I have offered ongoing SEN support to many students with diagnoses of Dyslexia and other Specific Learning Difficulties (SpLDs). Many students have underlying auditory and/or visual sensory processing difficulties.
Diagnoses are extremely helpful in terms of defining strengths and weaknesses and showing how we can provide better SEN support. However, rarely do we think to tackle the underlying processing difficulties that can be associated with SpLDs. This mainly comes from the belief that they are usually developmental, last a lifetime and, as long as we put the necessary academic scaffolding in place, the student will do well.
Whilst this is true of many students, for some, there is a way to improve some of the sensory processing issues that lie at the root of their difficulties. By improving a child’s sensory systems, we can help them to efficiently process and learn information without it being such an uphill struggle.
I was introduced to a therapy called Auditory Integration Training (AIT). It helps improves auditory processing and is offered at a specialist centre, The Sound Learning Centre. The centre has been successfully running for the past 25 years. They’re based in North London and provide numerous therapies including a Neuro-Developmental programme and Lightwave Stimulation Therapy (specifically for anyone suffering from scotopic sensitivity). The auditory integration training, however, was a revelation to me and I know could be of benefit to many of my students in the past who have struggled with auditory processing difficulties.
In order to find out more, I went to visit Pauline and Phil Stickland and their friendly, professional team of specialists. The centre has a number of relaxed therapy rooms kitted out with technical therapy equipment. Trained by Dr. Guy Bérard, a French ENT (ear, nose and throat) specialist trained Pauline in France. He identified a link between hearing distortions and many behavioural or learning problems. Dr. Bérard, went on to develop the AIT programme. In addition, Pauline trains other AIT practitioners.

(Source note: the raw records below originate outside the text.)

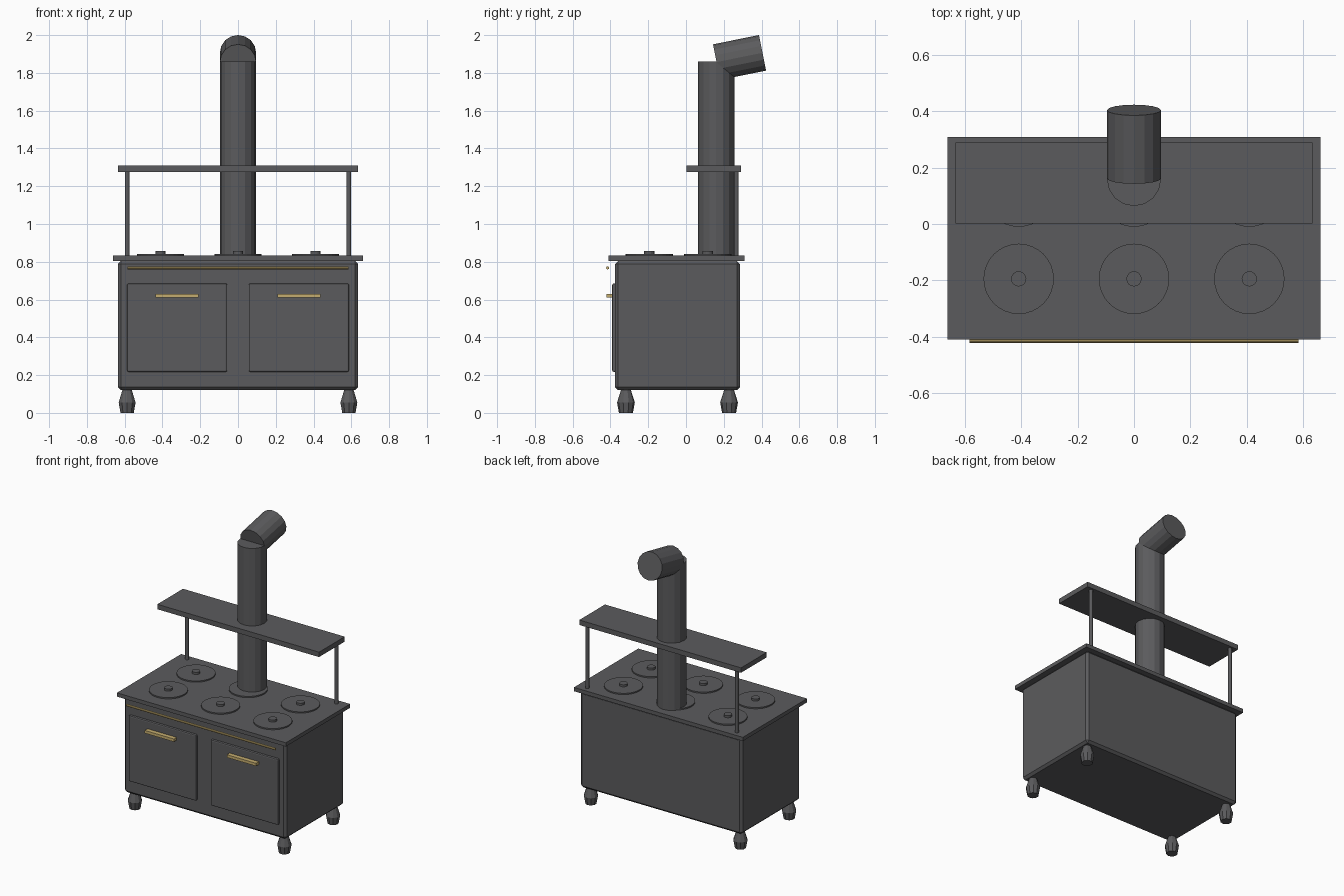
import bpy, bmesh
from math import pi
from mathutils import Matrix, Vector

if "Cube" in bpy.data.objects:
    bpy.data.objects.remove(bpy.data.objects["Cube"], do_unlink=True)


def material(name, rgb):
    m = bpy.data.materials.new(name)
    m.use_nodes = True
    m.diffuse_color = (*rgb, 1)
    m.node_tree.nodes["Principled BSDF"].inputs["Base Color"].default_value = (*rgb, 1)
    return m


iron = material("dark iron", (0.105, 0.105, 0.11))
brass = material("brass", (0.56, 0.42, 0.16))


def finish(name, bm, mat, bevel=0, segments=1):
    if bevel:
        bmesh.ops.bevel(bm, geom=bm.edges[:], offset=bevel, segments=segments,
                        profile=0.5, affect='EDGES')
    bmesh.ops.recalc_face_normals(bm, faces=bm.faces[:])
    mesh = bpy.data.meshes.new(name)
    bm.to_mesh(mesh)
    bm.free()
    mesh.materials.append(mat)
    ob = bpy.data.objects.new(name, mesh)
    bpy.context.collection.objects.link(ob)
    return ob


def box(name, lo, hi, mat=iron, bevel=0, segments=1):
    lo, hi = Vector(lo), Vector(hi)
    bm = bmesh.new()
    place = Matrix.Translation((lo + hi) / 2) @ Matrix.Diagonal((*(hi - lo), 1))
    bmesh.ops.create_cube(bm, size=1, matrix=place)
    return finish(name, bm, mat, bevel, segments)


def cylinder(name, base, radius, length, sides=16, mat=iron, turn=Matrix()):
    """Cylinder standing on base, turned about that base point."""
    bm = bmesh.new()
    place = Matrix.Translation(base) @ turn @ Matrix.Translation((0, 0, length / 2))
    bmesh.ops.create_cone(bm, cap_ends=True, segments=sides, radius1=radius,
                          radius2=radius, depth=length, matrix=place)
    return finish(name, bm, mat)


def foot(name, x, y):
    """Turned foot: stacked tapered sections."""
    bm = bmesh.new()
    rings = []
    for radius, z in ((0.037, 0), (0.047, 0.055), (0.025, 0.125)):
        ring = bmesh.ops.create_circle(bm, segments=10, radius=radius,
                                       matrix=Matrix.Translation((x, y, z)))["verts"]
        rings.append(ring)
    for a, b in zip(rings, rings[1:]):
        for i in range(len(a)):
            j = (i + 1) % len(a)
            bm.faces.new((a[i], a[j], b[j], b[i]))
    bm.faces.new(rings[0])
    bm.faces.new(rings[-1])
    return finish(name, bm, iron)


# Oven body and cooktop
box("oven_body", (-0.635, -0.375, 0.12), (0.635, 0.285, 0.805), bevel=0.016)
box("cooktop", (-0.663, -0.411, 0.805), (0.663, 0.31, 0.832))

# Doors, handles, feet and shelf posts on both sides
for side, s in (("left", 1), ("right", -1)):
    x0, x1 = sorted((s * 0.057, s * 0.587))
    box(side + "_door", (x0, -0.391, 0.217), (x1, -0.365, 0.685), bevel=0.008, segments=2)
    x0, x1 = sorted((s * 0.208, s * 0.437))
    box(side + "_door_handle", (x0, -0.422, 0.61), (x1, -0.389, 0.63), brass)
    foot(side + "_front_foot", s * 0.587, -0.318)
    foot(side + "_back_foot", s * 0.587, 0.228)
    cylinder(side + "_shelf_post", (s * 0.587, 0.267, 0.83), 0.012, 0.45, 12)

# Towel rail along the front
cylinder("towel_rail", (-0.585, -0.415, 0.768), 0.008, 1.17, 10, brass,
         Matrix.Rotation(pi / 2, 4, 'Y'))

# Burner plates with lifting knobs
for row, y in (("front", -0.195), ("back", 0.115)):
    for spot, x in (("right", -0.41), ("middle", 0), ("left", 0.41)):
        name = f"{row}_{spot}_burner"
        cylinder(name, (x, y, 0.83), 0.125, 0.011, 32)
        cylinder(name + "_knob", (x, y, 0.84), 0.027, 0.016, 16)

# Warming shelf
box("warming_shelf", (-0.635, 0.002, 1.275), (0.635, 0.29, 1.31))

# Chimney pipe and angled outlet
cylinder("chimney_pipe", (0, 0.16, 0.83), 0.096, 1.03)
cylinder("chimney_outlet", (0, 0.162, 1.857), 0.096, 0.248,
         turn=Matrix.Rotation(-pi / 2 + 0.2, 4, 'X'))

Over their many years of experience the centre have helped clients with hearing difficulties. In particular, those that were affecting their social, emotional, behavioural and/or academic performance. Many clients were previously diagnosed with learning difficulties. These include dyslexia, dyspraxia, Auditory Processing Disorders (APD or CAPD), Asperger’s and Autistic spectrum conditions. After completing the Auditory therapy, many have shown improved performance not only academically, but emotionally and socially.
Sarah Cox, SEN Consultant